_Task statement_.
State how many lines in these records contain the word "data", and nothing else.

[Opening Task material section]

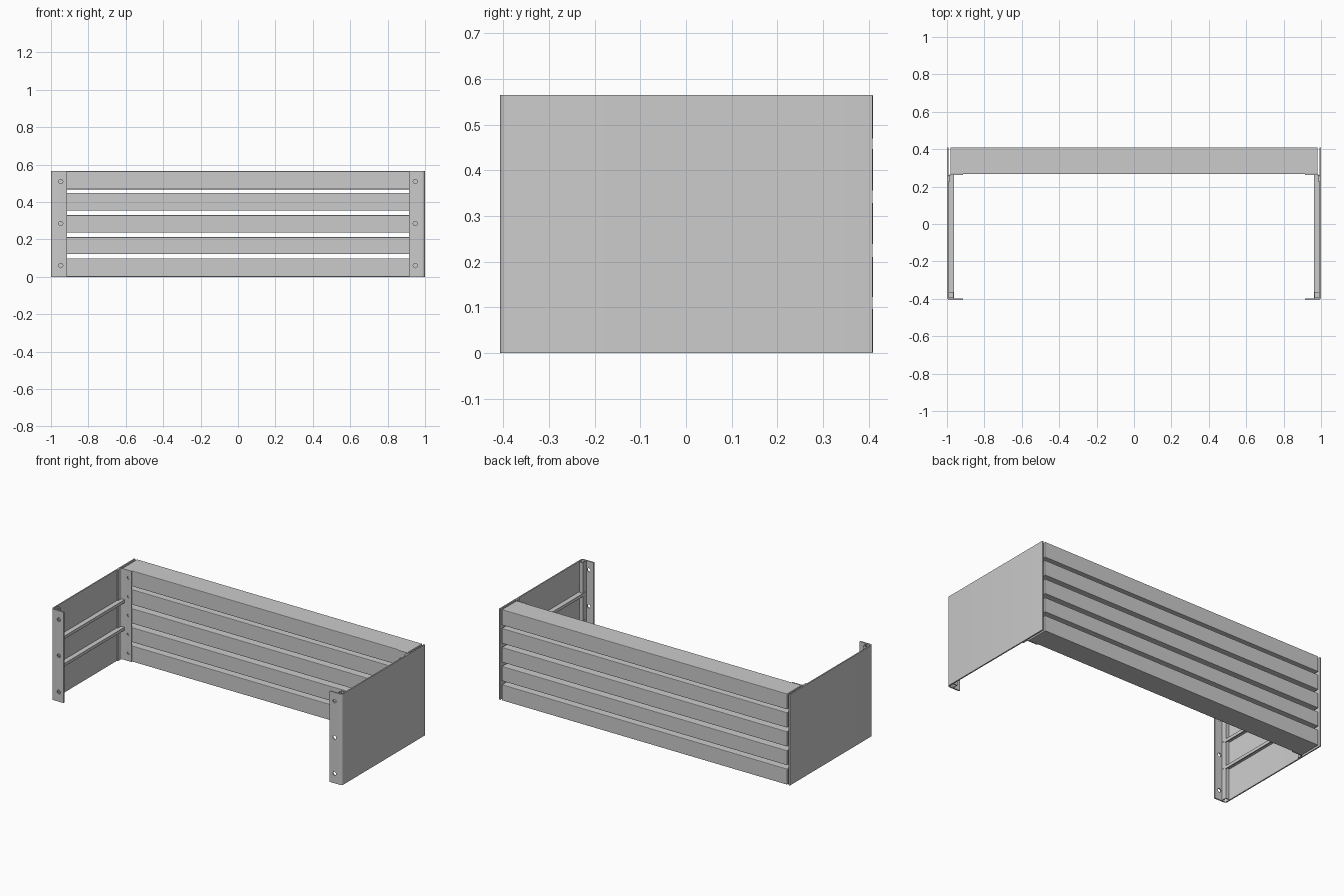
import bpy, bmesh, math
from mathutils import Matrix

if "Cube" in bpy.data.objects:
    bpy.data.objects.remove(bpy.data.objects["Cube"])

H = 0.565     # overall height
T = 0.008     # sheet thickness


def new_object(name, bm):
    bmesh.ops.recalc_face_normals(bm, faces=bm.faces)
    mesh = bpy.data.meshes.new(name)
    bm.to_mesh(mesh)
    bm.free()
    ob = bpy.data.objects.new(name, mesh)
    bpy.context.collection.objects.link(ob)
    return ob


def apply(ob, kind, **settings):
    mod = ob.modifiers.new(kind.title(), kind)
    for key, value in settings.items():
        setattr(mod, key, value)
    bpy.context.view_layer.objects.active = ob
    bpy.ops.object.modifier_apply(modifier=mod.name)


def box(name, lo, hi, bevel=0.0):
    bm = bmesh.new()
    bmesh.ops.create_cube(bm, size=1)
    for v in bm.verts:
        v.co = [(a + b) / 2 + c * (b - a) for a, b, c in zip(lo, hi, v.co)]
    ob = new_object(name, bm)
    if bevel:
        apply(ob, 'BEVEL', width=bevel, segments=2)
    return ob


def sheet(name, path, z0=0.0, z1=H, t=T):
    """Upright folded sheet following a plan-view centre line."""
    bm = bmesh.new()
    low = [bm.verts.new((x, y, z0)) for x, y in path]
    top = [bm.verts.new((x, y, z1)) for x, y in path]
    for i in range(len(path) - 1):
        bm.faces.new((low[i], low[i + 1], top[i + 1], top[i]))
    ob = new_object(name, bm)
    apply(ob, 'SOLIDIFY', thickness=t, offset=0, use_even_offset=True)
    return ob


def arc(cx, cy, r, a0, a1, n=5):
    angles = [math.radians(a0 + (a1 - a0) * i / n) for i in range(n + 1)]
    return [(cx + r * math.cos(a), cy + r * math.sin(a)) for a in angles]


def drill(ob, x, y, heights, r):
    """Cut round holes running along y."""
    bm = bmesh.new()
    for z in heights:
        bmesh.ops.create_cone(bm, cap_ends=True, segments=20, radius1=r, radius2=r, depth=0.03,
                              matrix=Matrix.Translation((x, y, z)) @ Matrix.Rotation(math.pi / 2, 4, 'X'))
    cutter = new_object("hole_cutter", bm)
    cutter.hide_render = True
    apply(ob, 'BOOLEAN', object=cutter, operation='DIFFERENCE', solver='EXACT')
    bpy.data.objects.remove(cutter)


def finish_pair(ob):
    """Mirror a left-hand part to the right and keep edges crisp."""
    apply(ob, 'MIRROR')
    bpy.ops.object.select_all(action='DESELECT')
    ob.select_set(True)
    bpy.context.view_layer.objects.active = ob
    bpy.ops.object.shade_smooth_by_angle(angle=math.radians(30))


# Side panels with folded front flange and mounting holes
X, Y = -1 + T / 2, -0.407 + T / 2
panel = sheet("side_panels", [(X, 0.408)] + arc(X + 0.012, Y + 0.012, 0.012, 180, 270) + [(-0.915, Y)])
drill(panel, -0.948, Y, (0.06, 0.285, 0.51), 0.0115)
finish_pair(panel)

# Small return angle inside each front fold
finish_pair(sheet("front_stiffeners", [(-0.988, -0.365), (-0.966, -0.365), (-0.966, -0.397)], t=0.005))

# Corner brackets joining the sides to the back, one hole per slat
bracket = sheet("corner_brackets", [(-0.988, 0.228)] + arc(-0.978, 0.254, 0.010, 180, 90) + [(-0.915, 0.264)], t=0.006)
slats = [(0.0, 0.098), (0.121, 0.212), (0.237, 0.33), (0.354, 0.448), (0.468, H)]
drill(bracket, -0.937, 0.264, [(a + b) / 2 for a, b in slats], 0.008)
finish_pair(bracket)

# Horizontal ribs on the inside of the side panels
for i, z in enumerate((0.2, 0.37)):
    finish_pair(box(f"side_rib_{i + 1}", (-0.995, -0.395, z - 0.005), (-0.962, 0.262, z + 0.005)))
    finish_pair(box(f"side_rib_lip_{i + 1}", (-0.968, -0.37, z - 0.014), (-0.962, 0.262, z + 0.005)))

# Deep back slats with see-through gaps
for i, (z0, z1) in enumerate(slats):
    box(f"back_slat_{i + 1}", (-0.981, 0.267, z0), (0.981, 0.409, z1), 0.003)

[Closing Task material section]

_Answer_.
5